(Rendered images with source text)
· · · ·
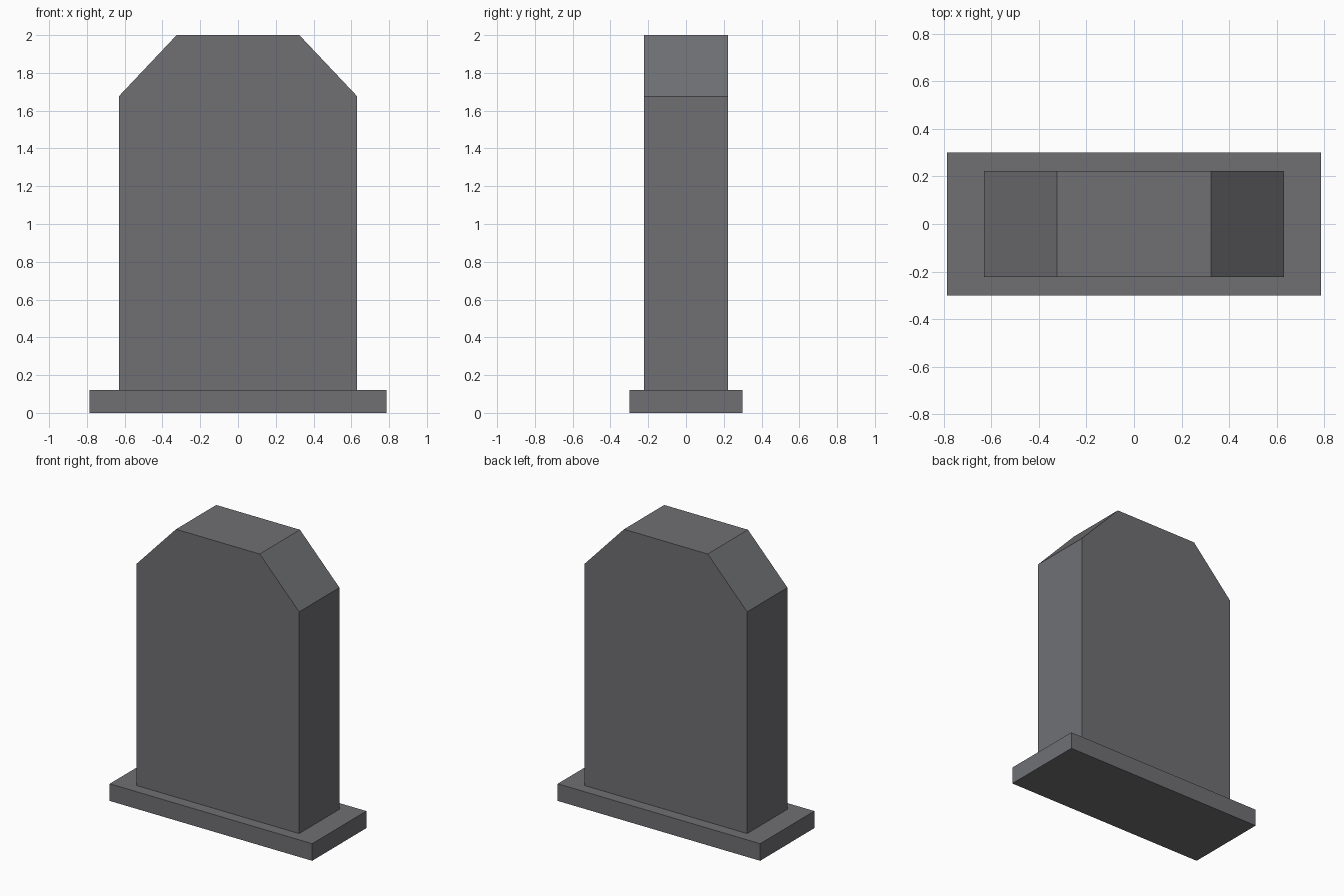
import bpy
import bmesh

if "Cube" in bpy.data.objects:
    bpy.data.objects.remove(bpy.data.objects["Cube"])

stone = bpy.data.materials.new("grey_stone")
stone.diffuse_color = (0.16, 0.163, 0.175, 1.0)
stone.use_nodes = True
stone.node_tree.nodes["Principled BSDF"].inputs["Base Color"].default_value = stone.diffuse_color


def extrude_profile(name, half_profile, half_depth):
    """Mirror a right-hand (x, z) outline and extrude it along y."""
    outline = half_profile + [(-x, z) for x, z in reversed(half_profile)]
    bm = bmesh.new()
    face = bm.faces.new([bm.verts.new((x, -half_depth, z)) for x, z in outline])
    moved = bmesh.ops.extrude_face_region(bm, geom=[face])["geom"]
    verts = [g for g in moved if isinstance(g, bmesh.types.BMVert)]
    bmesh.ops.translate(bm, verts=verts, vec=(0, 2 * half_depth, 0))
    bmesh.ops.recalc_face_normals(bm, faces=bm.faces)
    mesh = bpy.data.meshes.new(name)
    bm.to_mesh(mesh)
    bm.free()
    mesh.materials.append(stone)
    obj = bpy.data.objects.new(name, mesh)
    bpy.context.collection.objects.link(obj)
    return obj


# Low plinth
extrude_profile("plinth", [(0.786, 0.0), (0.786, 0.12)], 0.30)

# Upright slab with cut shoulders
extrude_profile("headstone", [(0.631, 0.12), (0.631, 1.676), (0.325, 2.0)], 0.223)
· · · ·
Exercise goal
Take the lines from the one containing "mesh = bpy.data.meshes.new(name)" through the final line of the entries above, and set them down exactly, with nothing added.

Solution to this task
    mesh = bpy.data.meshes.new(name)
    bm.to_mesh(mesh)
    bm.free()
    mesh.materials.append(stone)
    obj = bpy.data.objects.new(name, mesh)
    bpy.context.collection.objects.link(obj)
    return obj


# Low plinth
extrude_profile("plinth", [(0.786, 0.0), (0.786, 0.12)], 0.30)

# Upright slab with cut shoulders
extrude_profile("headstone", [(0.631, 0.12), (0.631, 1.676), (0.325, 2.0)], 0.223)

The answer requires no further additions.